Our last book was Duck! Rabbit! by Amy Krouse Rosenthal. This is a fun story both if you read all of the text or if you improvise. I did both depending on the general age and interest of the group.  As you can see, it’s tricky to decide if the image is a duck or a rabbit!duck rabbit  One of the pages features a scene which relates nicely to the craft we did- a rabbit hiding in the grass. But, before craft time, it was time to be bunnies and hop around.  The last song for storytime was:

If You’re Hoppy and You Know It
If you’re hoppy and you know it, hop around.
If you’re hoppy and you know it, hop around.
If you’re hoppy and you know it, then your face will surely show it,
If you’re hoppy and you know it, hop around.
…swish your tail
…flop your ears
…wiggle your nose


At this point the kids were up and ready to grab for the first egg they saw.
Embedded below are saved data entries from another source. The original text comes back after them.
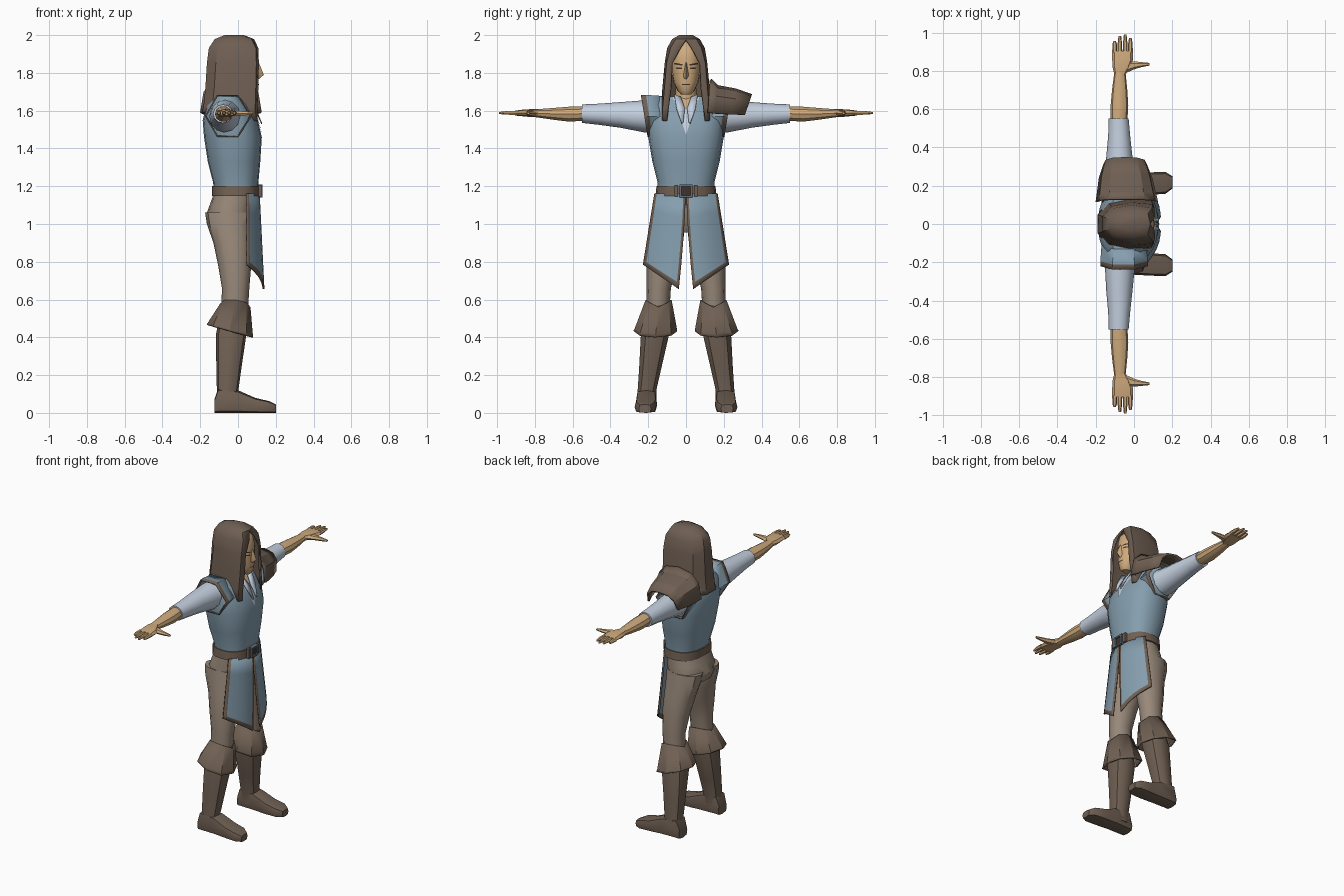
import bpy, bmesh, math
from mathutils import Vector
from mathutils.bvhtree import BVHTree

if "Cube" in bpy.data.objects:
    bpy.data.objects.remove(bpy.data.objects["Cube"])


def material(name, rgb):
    m = bpy.data.materials.new(name)
    lin = [((c / 255 + 0.055) / 1.055) ** 2.4 for c in rgb]
    m.diffuse_color = (*lin, 1)
    m.use_nodes = True
    m.node_tree.nodes["Principled BSDF"].inputs["Base Color"].default_value = m.diffuse_color
    return m


HAIR = material("hair brown", (110, 94, 82))
LEATHER = material("leather brown", (112, 96, 83))
TUNIC = material("tunic blue", (133, 158, 174))
SHIRT = material("shirt pale blue", (196, 208, 223))
SKIN = material("skin tan", (206, 170, 125))
TROUSER = material("trouser taupe", (152, 136, 121))
DARK = material("dark brown", (66, 50, 40))
METAL = material("buckle grey", (98, 112, 122))


def ring(axis, pos, a0, a1, b0, b1, n=12, p=2.3):
    """Superellipse section across an axis, given its extents on the other two."""
    pts = []
    for k in range(n):
        c, s = math.cos(math.tau * k / n), math.sin(math.tau * k / n)
        a = (a0 + a1) / 2 + (a1 - a0) / 2 * math.copysign(abs(c) ** (2 / p), c)
        b = (b0 + b1) / 2 + (b1 - b0) / 2 * math.copysign(abs(s) ** (2 / p), s)
        pts.append({"x": (pos, a, b), "y": (a, pos, b), "z": (a, b, pos)}[axis])
    return pts


def loft(name, rings, mats, rule=lambda i, j: 0, closed=True, caps=(1, 1),
         sides=(1,), thick=0, angle=35):
    """Skin a list of sections; sides=(1,-1) also builds the mirrored copy."""
    bm = bmesh.new()
    for s in sides:
        rows = [[bm.verts.new((x, s * y, z)) for x, y, z in r] for r in rings]
        n = len(rows[0])
        for i in range(len(rows) - 1):
            for j in range(n if closed else n - 1):
                k = (j + 1) % n
                f = bm.faces.new((rows[i][j], rows[i][k], rows[i + 1][k], rows[i + 1][j]))
                f.material_index = rule(i, j)
        if caps[0]:
            bm.faces.new(rows[0]).material_index = rule(0, 0)
        if caps[1]:
            bm.faces.new(rows[-1]).material_index = rule(len(rows) - 2, 0)
    bmesh.ops.remove_doubles(bm, verts=bm.verts, dist=1e-5)
    bmesh.ops.recalc_face_normals(bm, faces=bm.faces)
    me = bpy.data.meshes.new(name)
    bm.to_mesh(me)
    bm.free()
    ob = bpy.data.objects.new(name, me)
    bpy.context.collection.objects.link(ob)
    for m in mats:
        me.materials.append(m)
    if thick:
        mod = ob.modifiers.new("thickness", "SOLIDIFY")
        mod.thickness, mod.offset = thick, 0
    bpy.ops.object.select_all(action="DESELECT")
    ob.select_set(True)
    bpy.context.view_layer.objects.active = ob
    bpy.ops.object.shade_smooth_by_angle(angle=math.radians(angle))
    return ob


def tube(name, axis, sections, mat, n=12, p=2.3, **kw):
    return loft(name, [ring(axis, *s, n=n, p=p) for s in sections], [mat], **kw)


def box(name, x0, x1, y0, y1, z0, z1, mat, **kw):
    r = [[(x, y0, z0), (x, y1, z0), (x, y1, z1), (x, y0, z1)] for x in (x0, x1)]
    return loft(name, r, [mat], **kw)


def decal(name, target, a, b, mat, sides=(1,), off=0.004):
    """Thin patch between two (y, z) lines, laid on the front of a target."""
    me = target.data
    tree = BVHTree.FromPolygons([v.co for v in me.vertices],
                                [p.vertices[:] for p in me.polygons])

    def hit(y, z):
        h = tree.ray_cast(Vector((1, y, z)), Vector((-1, 0, 0)))[0]
        return ((h.x if h else 0.0) + off, y, z)
    rows = []
    for i in range(9):
        (y0, z0), (y1, z1) = [Vector(l[0]).lerp(Vector(l[1]), i / 8) for l in (a, b)]
        rows.append([hit(y0 + (y1 - y0) * j / 6, z0 + (z1 - z0) * j / 6) for j in range(7)])
    loft(name, rows, [mat], closed=False, caps=(0, 0), sides=sides)


BOTH = (1, -1)

# Tunic torso
torso = tube("tunic_torso", "z", [
    (1.17, -.125, .105, -.15, .15), (1.22, -.132, .108, -.15, .15),
    (1.33, -.16, .118, -.178, .178), (1.46, -.18, .126, -.2, .2),
    (1.55, -.187, .105, -.205, .205), (1.63, -.165, .06, -.2, .2),
    (1.675, -.12, .02, -.19, .19)], TUNIC, n=20, p=2.4)

# Hexagonal armholes with brown rims
def armhole(y, grow=1.0):
    pts = [(-.11, 1.68), (0, 1.68), (.068, 1.57), (0, 1.465), (-.11, 1.465), (-.172, 1.57)]
    return [(-.05 + (x + .05) * grow, y + (z - 1.68) * .16, 1.575 + (z - 1.575) * grow)
            for x, z in pts]
loft("armholes", [armhole(.13, .95), armhole(.212), armhole(.238)], [TUNIC, LEATHER],
     rule=lambda i, j: i, caps=(0, 0), sides=BOTH, thick=.008)

# Sleeves, forearms and hands
tube("sleeves", "y", [(.12, -.15, .03, 1.49, 1.66), (.22, -.152, .005, 1.485, 1.655),
     (.35, -.145, -.008, 1.51, 1.645), (.46, -.135, -.02, 1.525, 1.637),
     (.55, -.132, -.028, 1.535, 1.633)], SHIRT, p=2, sides=BOTH)
tube("forearms", "y", [(.53, -.122, -.035, 1.545, 1.625), (.62, -.122, -.03, 1.54, 1.623),
     (.7, -.115, -.035, 1.55, 1.616), (.8, -.102, -.045, 1.565, 1.608)],
     SKIN, n=10, p=2, sides=BOTH)
tube("palms", "y", [(.78, -.102, -.045, 1.567, 1.608), (.82, -.112, -.02, 1.566, 1.608),
     (.86, -.114, -.004, 1.57, 1.606), (.905, -.114, -.006, 1.574, 1.6)],
     SKIN, n=8, p=2.6, sides=BOTH)
for x, tip in ((-.101, .955), (-.074, .983), (-.046, .99), (-.019, .972)):
    tube("fingers", "y", [(.895, x - .013, x + .013, 1.575, 1.6),
         (.94, x - .012, x + .012, 1.577, 1.6), (tip, x - .007, x + .007, 1.581, 1.594)],
         SKIN, n=6, p=2, sides=BOTH)
tube("thumbs", "x", [(-.04, .79, .85, 1.57, 1.604), (.0, .808, .85, 1.572, 1.6),
     (.04, .82, .846, 1.574, 1.597), (.08, .828, .842, 1.579, 1.592)],
     SKIN, n=6, p=2, sides=BOTH)

# Neck, head and nose
neck = tube("neck", "z", [(1.6, -.09, .045, -.075, .075), (1.65, -.085, .04, -.058, .058),
            (1.76, -.08, .04, -.052, .052)], SKIN, p=2)
head = tube("head", "z", [(1.685, .0, .09, -.025, .025), (1.705, -.03, .103, -.045, .045),
            (1.75, -.08, .108, -.066, .066), (1.81, -.1, .108, -.077, .077),
            (1.88, -.1, .106, -.08, .08), (1.93, -.095, .095, -.072, .072),
            (1.965, -.07, .06, -.05, .05)], SKIN, n=16, p=2.3)
loft("nose", [[(.1, -.006, 1.855), (.1, .006, 1.855), (.11, 0, 1.855)],
     [(.1, -.017, 1.785), (.1, .017, 1.785), (.137, 0, 1.79)],
     [(.1, -.012, 1.768), (.1, .012, 1.768), (.112, 0, 1.768)]], [SKIN])

# Eyes, brows and mouth
decal("brows", head, [(.018, 1.846), (.062, 1.854)], [(.018, 1.838), (.064, 1.845)],
      DARK, BOTH)
decal("eyes", head, [(.02, 1.828), (.055, 1.83)], [(.022, 1.82), (.052, 1.822)],
      DARK, BOTH, .003)
decal("mouth", head, [(-.022, 1.742), (.022, 1.742)], [(-.02, 1.737), (.02, 1.737)], DARK)

# Shirt opening and bare throat
decal("shirt_opening", torso, [(-.07, 1.672), (-.002, 1.48)], [(.07, 1.672), (.002, 1.48)], SHIRT)
decal("throat", torso, [(-.035, 1.672), (-.001, 1.61)], [(.035, 1.672), (.001, 1.61)],
      SKIN, off=.008)
loft("collar", [[(.05, .062, 1.685), (.045, .028, 1.672)],
     [(.092, .05, 1.61), (.088, .006, 1.612)], [(.126, .022, 1.53), (.122, .014, 1.54)]],
     [SHIRT], closed=False, caps=(0, 0), sides=BOTH, thick=.006)

# Long hair: open U sections, parted in the middle
def lock(z, xf, xb, yi, yo, slant=0):
    half = [(xf, yi), (xf - .012, yi + (yo - yi) * .75), (xf * .4 + xb * .6 + .04, yo),
            (xb + .045, yo * .82), (xb, yo * .35)]
    pts = half + [(x, -y) for x, y in reversed(half)]
    return [(x, y, z - slant * (x - xb) / (xf - xb)) for x, y in pts]
loft("hair", [lock(1.995, .03, -.07, .0, .035), lock(1.975, .082, -.12, .0, .07),
     lock(1.93, .103, -.15, .03, .095), lock(1.85, .106, -.16, .072, .108),
     lock(1.72, .103, -.168, .079, .12), lock(1.62, .1, -.178, .092, .128),
     lock(1.59, .1, -.187, .102, .13, .045)], [HAIR], closed=False, caps=(1, 0),
     thick=.01)

# Shoulder guard on one side
def arch(y, x0, x1, z0, z1, lean):
    pts = []
    for k in range(7):
        a = math.pi * k / 6
        h = math.sin(a) ** .7 if 0 < k < 6 else 0
        pts.append(((x0 + x1) / 2 + (x1 - x0) / 2 * math.copysign(abs(math.cos(a)) ** .8,
                    math.cos(a)), y + lean * h, z0 + (z1 - z0) * h))
    return pts
loft("shoulder_guard", [arch(.115, -.195, .12, 1.59, 1.765, .015),
     arch(.15, -.19, .112, 1.585, 1.73, .015), arch(.24, -.178, .09, 1.58, 1.712, .02),
     arch(.31, -.155, .062, 1.578, 1.682, .038)], [LEATHER], closed=False, caps=(0, 0),
     thick=.012, angle=25)

# Belt, loops and buckle
tube("belt", "z", [(1.148, -.138, .114, -.162, .162), (1.202, -.138, .114, -.156, .156)],
     LEATHER, n=20, p=2.4)
box("belt_loops", .09, .125, .042, .062, 1.145, 1.206, LEATHER, sides=BOTH)
box("buckle_sides", .1, .13, .024, .034, 1.14, 1.208, METAL, sides=BOTH)
for z in (1.14, 1.198):
    box("buckle_bars", .1, .13, -.034, .034, z, z + .01, METAL)
box("buckle_plate", .1, .12, -.024, .024, 1.15, 1.198, DARK)

# Split front skirt with brown edging
def skirt_point(v, t):
    z = 1.16 + v * (.655 + .13 * t - 1.16)
    yi, yo = .002 + .036 * v ** 1.5, .165 + .06 * v
    return (.11 + .025 * v) * (1 - t ** 2) + .045 * t ** 2, yi + (yo - yi) * t, z
COLS = (0, .07, .3, .5, .7, .92, 1)
loft("skirt_panels", [[skirt_point(v, t) for t in COLS] for v in (0, .25, .5, .75, .94, 1)],
     [TUNIC, LEATHER], rule=lambda i, j: int(i == 4 or j in (0, 5)), closed=False,
     caps=(0, 0), sides=BOTH, thick=.01)

# Trousers
tube("trouser_hips", "z", [(1.17, -.125, .1, -.15, .15), (1.1, -.15, .09, -.158, .158),
     (1.04, -.172, .08, -.165, .165), (.99, -.155, .068, -.168, .168),
     (.955, -.1, .045, -.12, .12)], TROUSER, n=16)
tube("trouser_legs", "z", [(1.06, -.174, .07, .004, .165), (1.0, -.165, .07, .004, .175),
     (.9, -.13, .07, .016, .192), (.78, -.105, .07, .05, .208), (.66, -.085, .06, .08, .208),
     (.5, -.09, .05, .09, .21)], TROUSER, p=2.1, sides=BOTH)

# Boots: shaft, foot and turned-down cuff
tube("boot_shafts", "z", [(.57, -.085, .055, .085, .205), (.42, -.116, .045, .085, .242),
     (.25, -.115, .02, .125, .25), (.12, -.112, .002, .155, .258),
     (.04, -.115, .0, .155, .262)], LEATHER, n=10, sides=BOTH)
tube("boot_feet", "x", [(-.125, .165, .255, 0, .07), (-.105, .158, .264, 0, .13),
     (.0, .155, .265, 0, .12), (.09, .153, .27, 0, .08), (.165, .158, .272, 0, .062),
     (.2, .185, .25, .0, .045)], LEATHER, n=8, p=4, sides=BOTH)
def cuff(z, x0, x1, y0, y1, tilt, peak=0):
    r = ring("z", z, x0, x1, y0, y1, n=8, p=2.2)
    ym = (y0 + y1) / 2
    return [(x, y, z - tilt * (x - x0) / (x1 - x0) + peak * abs(y - ym) / (y1 - ym))
            for x, y, z in r]
loft("boot_cuffs", [cuff(.575, -.092, .062, .08, .21, .015, .03),
     cuff(.47, -.16, .074, .052, .268, .05), cuff(.465, -.16, .076, .05, .275, .065)],
     [LEATHER], caps=(0, 0), sides=BOTH, thick=.008, angle=25)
To slow the older kids down, I told them this egg hunt was special because they had to jump like bunnies to find eggs and once they found one they could then help someone else find an egg (I had just enough). Off they hopped and the adults couldn’t help but laugh.

I then met the families at the craft table to help them sort out the easy bunny in the grass project I found at Busy Bee Kids Crafts.

The materials needed:

1 paper plate
2 strips of colored card stock, approximately 3 inches wide
three pieces of green construction paper big enough to trace a hand
2 eyes
glue (for eyes)

Bunny EarsAt the last minute, I decided I needed bunny ears for storytime. I made these right before everyone arrived and then cut some extra strips for anyone who might want a matching set. Almost every one of the 25 kids walked out with bunny ears. Simple and fun! All you need is one sheet of pink construction paper (cut into four strips), a pair of scissors and a stapler. Staple two strips together to make a band that fits around your head and then 20130403-125534.jpgcut the other two in the shape of ears to staple on the band. Some little ones colored their ears to make them extra special.

This marked the last week of storytime on the road, a three month pilot project which allowed me to visit rural community meeting places and a school approximately twenty-five miles from our library. The grant funded storytimes were definitely successful and we hope to continue them again in the future when funds allow.

Thanks to a visit from a local public radio reporter, the program received some great publicity. The radio story and the beautiful photos were heartwarming. I highly recommend letting local news media know about your outreach projects. It’s a great opportunity for advocacy!


Here is the slideshow from the reporter’s visit: